Opponents have seized upon the proposition that bills calling for OEM procedures to be followed would by definition prohibit all alternative parts. Automakers tend to only recommend their own new parts be used, arguing that they can’t vouch for anything else, including recycled parts.
For this reason, the Auto Alliance has tried to carve out an exception for parts.
“Based on our advocacy for this issue in other states, I am aware that some will argue that automaker interest in this issue is only to sell more genuine OEM parts,” written testimony from Auto Alliance lobbyist Wayne Weikel stated in Connecticut. “Essentially asserting that if a law was passed to say OEM repair procedures had to be followed, and then OEM repair procedures included language that stated that only OEM parts could be used, by default it would be prohibited to use an aftermarket part in an insurance-funded repair.
“While Alliance members absolutely believe all consumers would be best served by using genuine OEM parts on their vehicle – parts which have been designed and tested in the same manner as the original parts on the vehicle – that is not our fight on this bill.
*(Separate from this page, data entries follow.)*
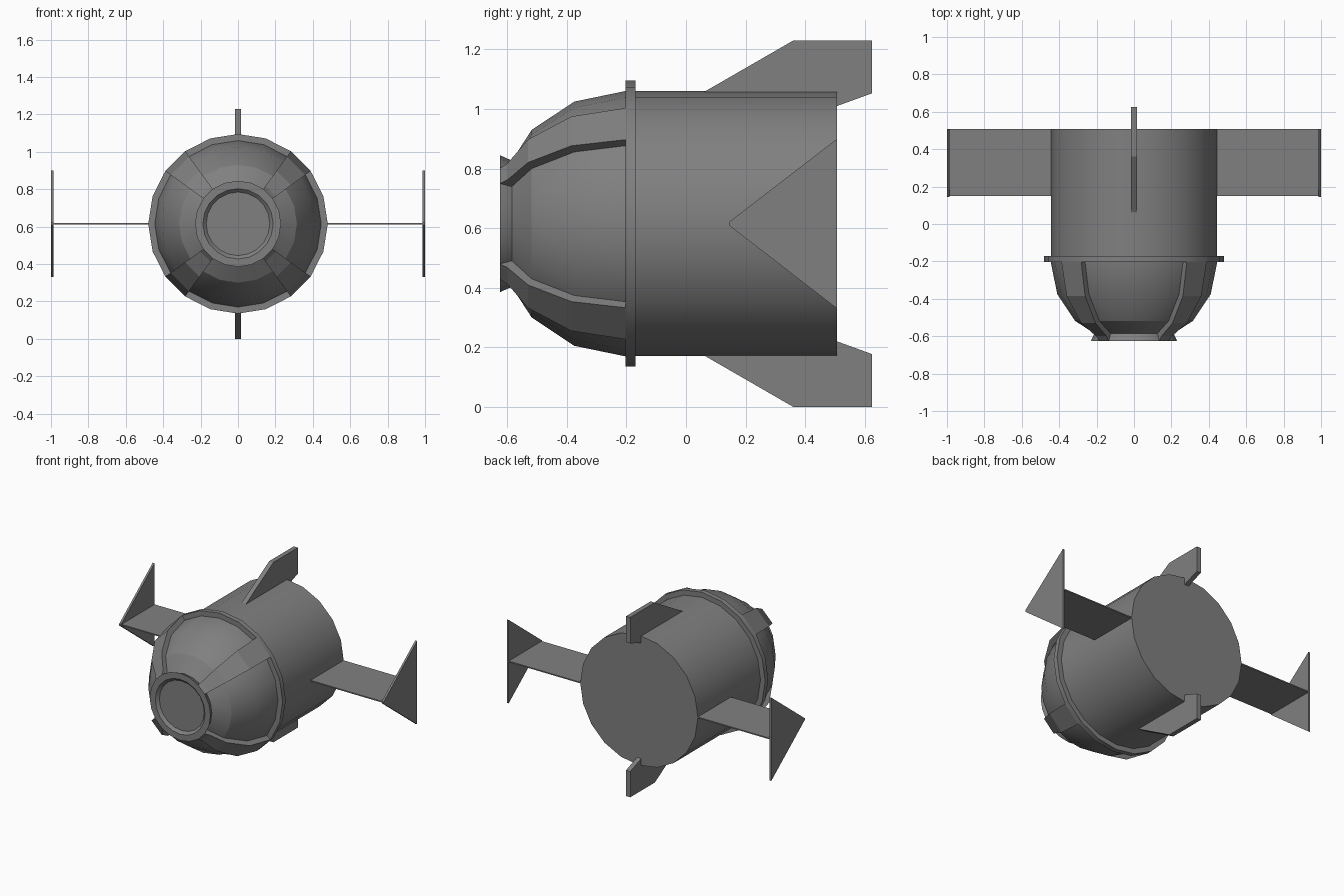
import bpy, bmesh
from math import cos, sin, radians

if "Cube" in bpy.data.objects:
    bpy.data.objects.remove(bpy.data.objects["Cube"])

CZ, SIDES = 0.615, 20
STEP = 360 / SIDES

# Dark grey paint for the whole craft
paint = bpy.data.materials.new("dark_grey")
paint.diffuse_color = (0.216, 0.216, 0.216, 1)
paint.use_nodes = True
paint.node_tree.nodes["Principled BSDF"].inputs["Base Color"].default_value = paint.diffuse_color


def finish(name, bm, smooth=False):
    bmesh.ops.remove_doubles(bm, verts=bm.verts, dist=1e-5)
    bmesh.ops.recalc_face_normals(bm, faces=bm.faces)
    me = bpy.data.meshes.new(name)
    bm.to_mesh(me)
    bm.free()
    me.materials.append(paint)
    ob = bpy.data.objects.new(name, me)
    bpy.context.collection.objects.link(ob)
    if smooth:
        bpy.ops.object.select_all(action='DESELECT')
        ob.select_set(True)
        bpy.context.view_layer.objects.active = ob
        bpy.ops.object.shade_smooth_by_angle(angle=radians(22))
    return ob


def ring_verts(bm, profile, deg):
    a = radians(deg)
    return [bm.verts.new((r * cos(a), y, CZ + r * sin(a))) for y, r in profile]


def lathe(name, profile, closed=False, smooth=True):
    """Revolve (y, radius) points around the hull axis."""
    bm = bmesh.new()
    rows = [ring_verts(bm, profile, i * STEP) for i in range(SIDES)]
    n = len(profile)
    for i in range(SIDES):
        a, b = rows[i], rows[(i + 1) % SIDES]
        for j in range(n if closed else n - 1):
            k = (j + 1) % n
            bm.faces.new((a[j], a[k], b[k], b[j]))
    if not closed:
        bm.faces.new([r[0] for r in rows])
        bm.faces.new([r[-1] for r in rows])
    return finish(name, bm, smooth)


def plate(name, outline, x0, x1):
    """Extrude a (y, z) outline between two x positions."""
    bm = bmesh.new()
    f = bm.faces.new([bm.verts.new((x0, y, z)) for y, z in outline])
    g = bmesh.ops.extrude_face_region(bm, geom=[f])['geom']
    bmesh.ops.translate(bm, vec=(x1 - x0, 0, 0),
                        verts=[v for v in g if isinstance(v, bmesh.types.BMVert)])
    return finish(name, bm)


# Main hull, canopy dome and collar
lathe("hull", [(-0.19, 0.445), (0.507, 0.445)])
dome = [(-0.19, 0.446), (-0.205, 0.445), (-0.375, 0.41), (-0.518, 0.315), (-0.585, 0.212)]
lathe("canopy_dome", dome)
lathe("collar_ring", [(-0.203, 0.43), (-0.203, 0.48), (-0.17, 0.48), (-0.17, 0.43)], closed=True)

# Flared nose rim with a recessed round window
lathe("nose_rim", [(-0.57, 0.20), (-0.585, 0.212), (-0.625, 0.23), (-0.625, 0.188),
                   (-0.607, 0.17), (-0.57, 0.17)], closed=True)
lathe("nose_window", [(-0.607, 0.175), (-0.57, 0.175)])

# Four raised canopy ribs, each one hull facet wide
outer = [(-0.19, 0.48), (-0.203, 0.48), (-0.385, 0.445), (-0.53, 0.35), (-0.60, 0.25), (-0.625, 0.23)]
inner = [(-0.58, 0.20), (-0.51, 0.28), (-0.36, 0.38), (-0.19, 0.41)]
for q in range(4):
    bm = bmesh.new()
    prof = outer + inner
    a = ring_verts(bm, prof, 36 + q * 90)
    b = ring_verts(bm, prof, 54 + q * 90)
    for j in range(len(prof)):
        k = (j + 1) % len(prof)
        bm.faces.new((a[j], a[k], b[k], b[j]))
    bm.faces.new(a)
    bm.faces.new(b[::-1])
    finish(f"canopy_rib_{q + 1}", bm)

# Top and bottom tail fins
fin = [(0.06, 1.057), (0.36, 1.23), (0.625, 1.23), (0.625, 1.053), (0.507, 1.01), (0.06, 1.01)]
plate("top_fin", fin, -0.016, 0.016)
plate("bottom_fin", [(y, 2 * CZ - z) for y, z in fin], -0.016, 0.016)

# Side wings with triangular end plates
for side, s in (("right", 1), ("left", -1)):
    plate(f"{side}_wing", [(0.15, CZ - 0.004), (0.507, CZ - 0.004),
                           (0.507, CZ + 0.004), (0.15, CZ + 0.004)], s * 0.43, s * 0.99)
    plate(f"{side}_end_plate", [(0.145, CZ + 0.006), (0.145, CZ - 0.006),
                                (0.507, 0.33), (0.507, 0.90)], s * 0.986, s * 1.0)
This legislation is about safe and proper repair of all vehicles after a collision. To show that our intentions on this are true, I have attached to this testimony a proposed amendment, which would stipulate that, regardless of any language contained in an OEM repair procedure to the contrary, the use of replacement parts in an insurance-funded repair shall be governed by solely by Connecticut’s existing law on the subject, Chapter 700, Section 38a – 355.”
Schulenburg on the webinar noted Redding’s reference to focused language.
“I think that’s really important,” Schulenburg said.
He said some bills coupled the repair procedures language with other industry issues, and “it opens the door” for opposition that might not arise had the bill sought only to address procedures. Disregarding documented procedures created “undue and avoidable exposure” for customer safety and repairer liability.
Narrower language might be more beneficial for the industry, he said.
Redding noted that OEMs and repairers specifically weren’t focusing on the parts issue after “decades” of attention to that. He asked Schulenburg why it was arising in some states.
Schulenburg speculated that it might be “familiarity,” for lawmakers might automatically think of parts when they hear the word “OEM.”
Another reason: “Parts is still a big topic, and one that many repairers and consumers are still challenged by,” he said.
It might feel as though it makes sense to address it at the same time as procedures, but a “more focused approach” on procedures might be a “more tactical approach” that helps consumers, he said.
Schulenburg called insurer refusal to pay for OEM repair procedures “one of the top issues” SCRS members face. He said he constantly has conversations with repairers who want to do the proper repair but might butt up against insurer claims settlement practices.
Automotive Service Association YouTube channel, March 21, 2019
Featured image: Society of Collision Repair Specialists Executive Director Aaron Schulenburg, second from right, speaks at an open board meeting Jan. 16, 2019. (John Huetter/Repairer Driven News)